“After five games, now we’ve got a good taste of who they really are,” the coach said. “We saw them in the off season, we saw the work ethic — blah, blah, blah. But you’ve got five games now, teams you might consider better that have beaten us, games we might be better than that we won.

“I think we have a healthy understanding of not only who the kid is, but who the football player is, too. From the coaching standpoint, it’s our job to put them in the right spot. But from the player’s standpoint, they know what they’re good at and not so good at. So they know what to work on, and from our standpoint we know what position to put them in where they can be successful. We can’t have kids doing things they’re not going to be successful at or don’t know. But we have a healthy understanding of who we are now, and that’s the biggest thing.”

Quarterback Chris Duncan, a junior, is one of those playing varsity for the first time. He said there have been some things to get used to.

“The game’s a lot faster, with bigger people,” Duncan said. “The speed of the game is the main thing for me.”

Duncan had an excellent game for Taft, completing 15 of 20 passes for 231 yards and three touchdowns and no interceptions). His 67-yard touchdown pass to Dalton Oronoz with less than five minutes to play was the game-winner. Duncan also ran 25 yards for a TD.

A team has to be the quarterback’s team in order to soar. Duncan delivered the kind of performance needed to make guys believe in him and support him.

“Is this my team yet? To be honest, no. But I am working on that,” Duncan said. “I feel I’ve stepped up lately. Going into that win I feel I’ve stepped up as a leader. And during this bye week I plan to grow more as a leader.”

Wide receiver Jerrick Corley, a senior, who caught five passes for 68 yards and a touchdown felt a light of hope had shined on the Toreadors with the victory.

“I would have had worries about us going into league if we had lost,” Corley said. “But now we can talk about winning league and it’s believable.”

Fellow wide receiver Jahlil Lipkin, a junior agrees. In fact Lipkin — who also caught five passes, good for 73 yards and a touchdown — stated calmly the team should think of winning the West Valley.

“I believe we can win the league,” Lipkin said. “If we don’t it would be a disappointment. But every team should think like that. We can do it, though.”
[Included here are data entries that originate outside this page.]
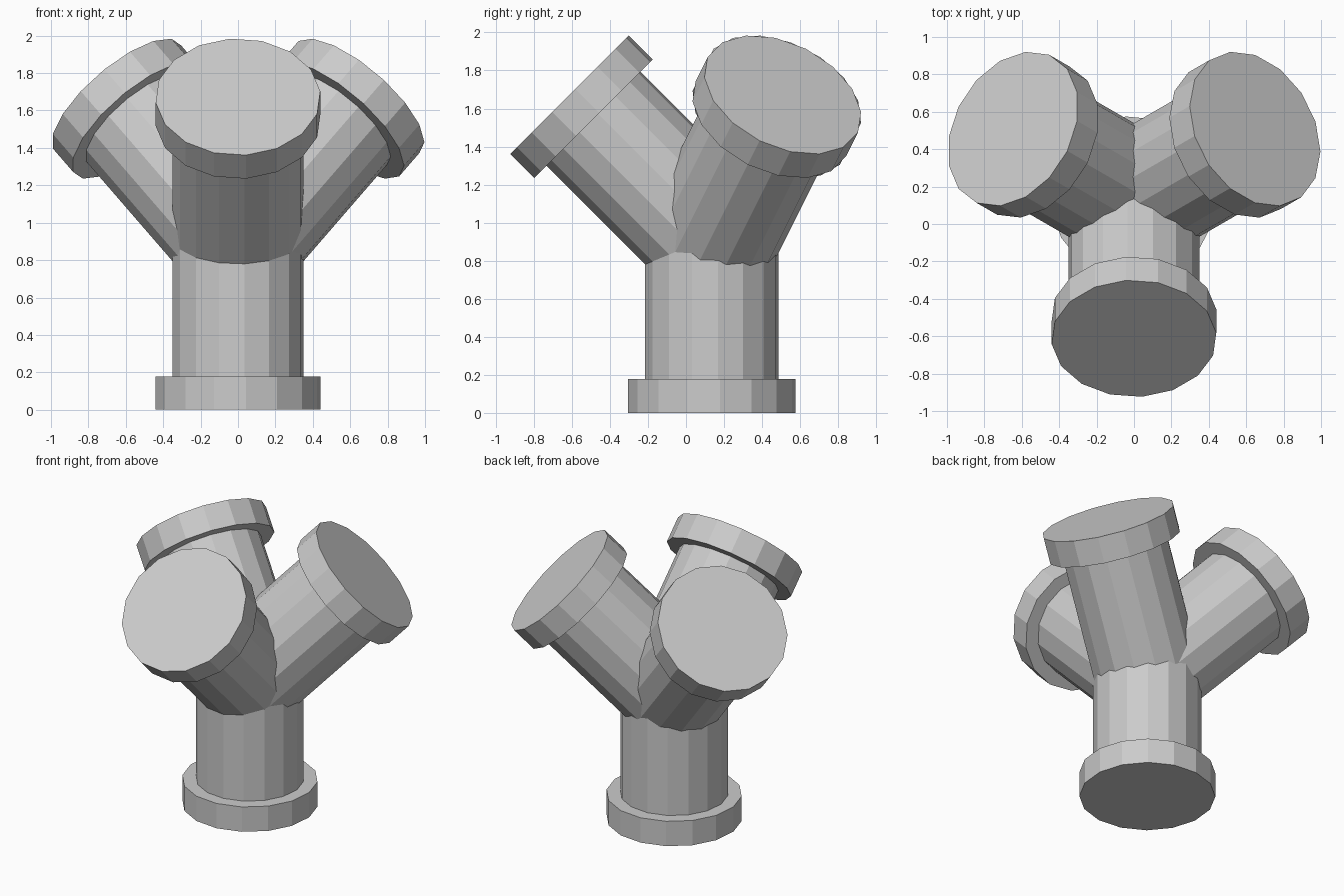
import bpy
from math import radians
from mathutils import Matrix, Vector

if "Cube" in bpy.data.objects:
    bpy.data.objects.remove(bpy.data.objects["Cube"])

SIDES = 16
TWIST = Matrix.Rotation(radians(5.625 - 90), 4, 'Z')   # facet phase around each axis
HUB = Vector((0, 0.135, 0.925))                       # where all pipe axes meet
PIPE_R, COLLAR_R, COLLAR_T = 0.352, 0.442, 0.178


def cylinder(name, radius, start, end, frame):
    """Flat-sided cylinder from start to end along the local z of frame."""
    bpy.ops.mesh.primitive_cylinder_add(vertices=SIDES, radius=radius, depth=end - start)
    ob = bpy.context.object
    ob.name = name
    ob.data.name = name
    ob.data.transform(frame @ Matrix.Translation((0, 0, (start + end) / 2)) @ TWIST)
    return ob


# Upright stem with its foot collar
stem = Matrix.Translation((HUB.x, HUB.y, 0))
cylinder("stem_pipe", PIPE_R, 0.05, HUB.z, stem)
cylinder("stem_collar", COLLAR_R, 0, COLLAR_T, stem)

# Three branches leaning out at 45 degrees, each with an end collar
LENGTH = 1.057
for name, turn in (("front", 0), ("right", 120), ("left", 240)):
    branch = (Matrix.Translation(HUB) @ Matrix.Rotation(radians(turn), 4, 'Z')
              @ Matrix.Rotation(radians(45), 4, 'X'))
    cylinder(name + "_branch_pipe", PIPE_R, 0, LENGTH - 0.05, branch)
    cylinder(name + "_branch_collar", COLLAR_R, LENGTH - COLLAR_T, LENGTH, branch)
Some coaches might frown on such pronouncements. But Braswell, who came to California from New Jersey eight years ago, coached previously at Taft in 2007 as an assistant under Matt Kerstetter and understands there is a tradition of winning here. He won’t mind a little swagger for a team still striving to create its identity. And this is also a year where, so far, there is no recognizable dominant team in the West Valley.

So why not Taft?

“I feel we’re the favorite — but I also feel that every team in our league should feel they’re the favorite,” Braswell said. “Everybody has a crack at it. There’s one way to win the league; win the game you have in front of you. And win the next game, and the next, and let everybody else do what they do as long as we can win our next game [starting with Granada Hills].

“I’ve always been taught that once you’re in league, every game’s a championship game. So if we can beat Granada in two weeks, we’re champs — until the next week.”